French court rules employer responsible for worker's death after sex

Sexual intercourse "relates to acts of everyday life like to take a shower."

During a business trip, an employer is liable for any employee accidents -- or an employee's death -- in just about any circumstance, a French court has ruled, including the consequences of an amorous encounter.

A man only identified by his first name, Xavier, a railway construction technician, died of a heart attack while on a business trip in the Loiret province, about 60 miles south of Paris. The man was found dead at the home of a woman with whom he had just had sex, according to a reproduction of the court document posted on LinkedIn (in French).
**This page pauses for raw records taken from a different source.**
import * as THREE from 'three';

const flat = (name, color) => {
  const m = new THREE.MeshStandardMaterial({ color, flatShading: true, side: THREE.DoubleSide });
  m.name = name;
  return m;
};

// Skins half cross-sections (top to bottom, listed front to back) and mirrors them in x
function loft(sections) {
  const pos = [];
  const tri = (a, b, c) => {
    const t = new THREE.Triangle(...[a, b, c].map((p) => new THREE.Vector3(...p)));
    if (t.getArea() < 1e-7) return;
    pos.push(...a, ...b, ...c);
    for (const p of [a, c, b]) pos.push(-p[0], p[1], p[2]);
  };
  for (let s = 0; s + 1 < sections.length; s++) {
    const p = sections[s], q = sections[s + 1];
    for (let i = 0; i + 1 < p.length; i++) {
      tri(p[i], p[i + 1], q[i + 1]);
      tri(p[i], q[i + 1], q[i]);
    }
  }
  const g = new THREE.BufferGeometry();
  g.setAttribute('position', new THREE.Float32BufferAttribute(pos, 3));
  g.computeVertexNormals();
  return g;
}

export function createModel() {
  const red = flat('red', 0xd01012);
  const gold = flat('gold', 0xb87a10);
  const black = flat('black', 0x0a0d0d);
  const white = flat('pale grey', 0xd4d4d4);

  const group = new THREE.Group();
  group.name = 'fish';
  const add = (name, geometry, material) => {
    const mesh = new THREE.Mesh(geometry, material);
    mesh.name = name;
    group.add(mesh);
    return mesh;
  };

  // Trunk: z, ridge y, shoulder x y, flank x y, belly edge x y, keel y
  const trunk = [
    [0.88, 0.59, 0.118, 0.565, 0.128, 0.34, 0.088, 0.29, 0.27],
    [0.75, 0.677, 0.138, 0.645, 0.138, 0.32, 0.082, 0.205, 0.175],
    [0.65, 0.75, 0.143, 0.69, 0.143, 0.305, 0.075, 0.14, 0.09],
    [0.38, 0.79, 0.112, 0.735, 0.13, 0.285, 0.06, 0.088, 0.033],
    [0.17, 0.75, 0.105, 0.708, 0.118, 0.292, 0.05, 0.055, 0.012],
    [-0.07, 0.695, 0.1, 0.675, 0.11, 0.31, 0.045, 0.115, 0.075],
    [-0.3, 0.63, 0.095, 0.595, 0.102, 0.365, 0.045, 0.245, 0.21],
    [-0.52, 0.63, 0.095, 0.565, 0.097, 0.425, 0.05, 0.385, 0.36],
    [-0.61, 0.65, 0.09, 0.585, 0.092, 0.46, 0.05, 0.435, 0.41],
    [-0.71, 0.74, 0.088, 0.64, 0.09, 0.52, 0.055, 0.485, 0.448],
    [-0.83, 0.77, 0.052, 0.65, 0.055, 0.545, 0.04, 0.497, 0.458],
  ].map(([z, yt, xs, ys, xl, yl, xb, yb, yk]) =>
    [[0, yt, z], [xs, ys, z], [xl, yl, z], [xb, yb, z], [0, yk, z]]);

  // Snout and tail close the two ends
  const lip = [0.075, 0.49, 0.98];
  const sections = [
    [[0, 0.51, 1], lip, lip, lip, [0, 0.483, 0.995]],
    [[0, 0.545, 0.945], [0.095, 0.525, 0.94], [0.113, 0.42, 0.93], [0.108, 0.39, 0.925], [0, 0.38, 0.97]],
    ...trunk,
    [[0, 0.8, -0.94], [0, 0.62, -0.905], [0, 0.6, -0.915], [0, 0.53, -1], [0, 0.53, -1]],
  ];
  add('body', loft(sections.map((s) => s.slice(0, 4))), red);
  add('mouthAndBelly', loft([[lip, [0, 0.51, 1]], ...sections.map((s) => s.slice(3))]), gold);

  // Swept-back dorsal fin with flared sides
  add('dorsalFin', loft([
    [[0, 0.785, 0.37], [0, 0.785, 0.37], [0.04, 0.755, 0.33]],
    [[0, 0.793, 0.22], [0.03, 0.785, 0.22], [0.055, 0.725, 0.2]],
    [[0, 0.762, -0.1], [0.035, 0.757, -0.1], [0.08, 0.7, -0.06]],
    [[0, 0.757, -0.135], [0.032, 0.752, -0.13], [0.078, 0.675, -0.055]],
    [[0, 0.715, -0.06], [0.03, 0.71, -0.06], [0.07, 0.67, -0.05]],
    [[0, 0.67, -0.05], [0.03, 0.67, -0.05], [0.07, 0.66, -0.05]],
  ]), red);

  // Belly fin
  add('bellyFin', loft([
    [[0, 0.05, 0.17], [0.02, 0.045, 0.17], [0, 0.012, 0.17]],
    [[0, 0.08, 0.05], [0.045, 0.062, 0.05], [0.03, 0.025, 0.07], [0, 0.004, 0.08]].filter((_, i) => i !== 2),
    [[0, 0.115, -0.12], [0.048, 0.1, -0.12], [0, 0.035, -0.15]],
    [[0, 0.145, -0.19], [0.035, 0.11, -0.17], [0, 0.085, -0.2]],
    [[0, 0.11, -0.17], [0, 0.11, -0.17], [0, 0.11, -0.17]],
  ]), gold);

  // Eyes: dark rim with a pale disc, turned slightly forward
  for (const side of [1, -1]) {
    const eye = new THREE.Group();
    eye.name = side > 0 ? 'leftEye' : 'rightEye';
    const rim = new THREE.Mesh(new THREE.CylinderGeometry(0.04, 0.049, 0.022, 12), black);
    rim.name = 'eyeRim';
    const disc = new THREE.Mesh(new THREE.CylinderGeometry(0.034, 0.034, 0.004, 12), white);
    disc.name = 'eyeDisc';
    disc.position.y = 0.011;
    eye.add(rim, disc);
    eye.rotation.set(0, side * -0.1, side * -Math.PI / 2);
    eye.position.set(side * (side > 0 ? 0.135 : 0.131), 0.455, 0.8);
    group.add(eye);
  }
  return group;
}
The case dates back to 2013. In its judgment dated May 27, 2019, relayed by labor lawyer Sarah Balluet, the court ruled the death a "workplace accident," setting a pathway for workplace compensation.

The worker's health insurance fund (Cpam), a party in the case, particularly stressed the fact that sexual intercourse "relates to acts of everyday life like to take a shower or a meal."

The fact that the employee had sex in a place other than the hotel room booked by his employer does not, according to the court, signify "that he had placed himself outside the sphere of authority of the employer."

Xavier had worked for TSO, a railway construction company, reported Quartz. The company failed to sway the court with its argument that the worker's death "occurred when he had knowingly interrupted his mission for a reason solely dictated by his personal interest, independent of his job."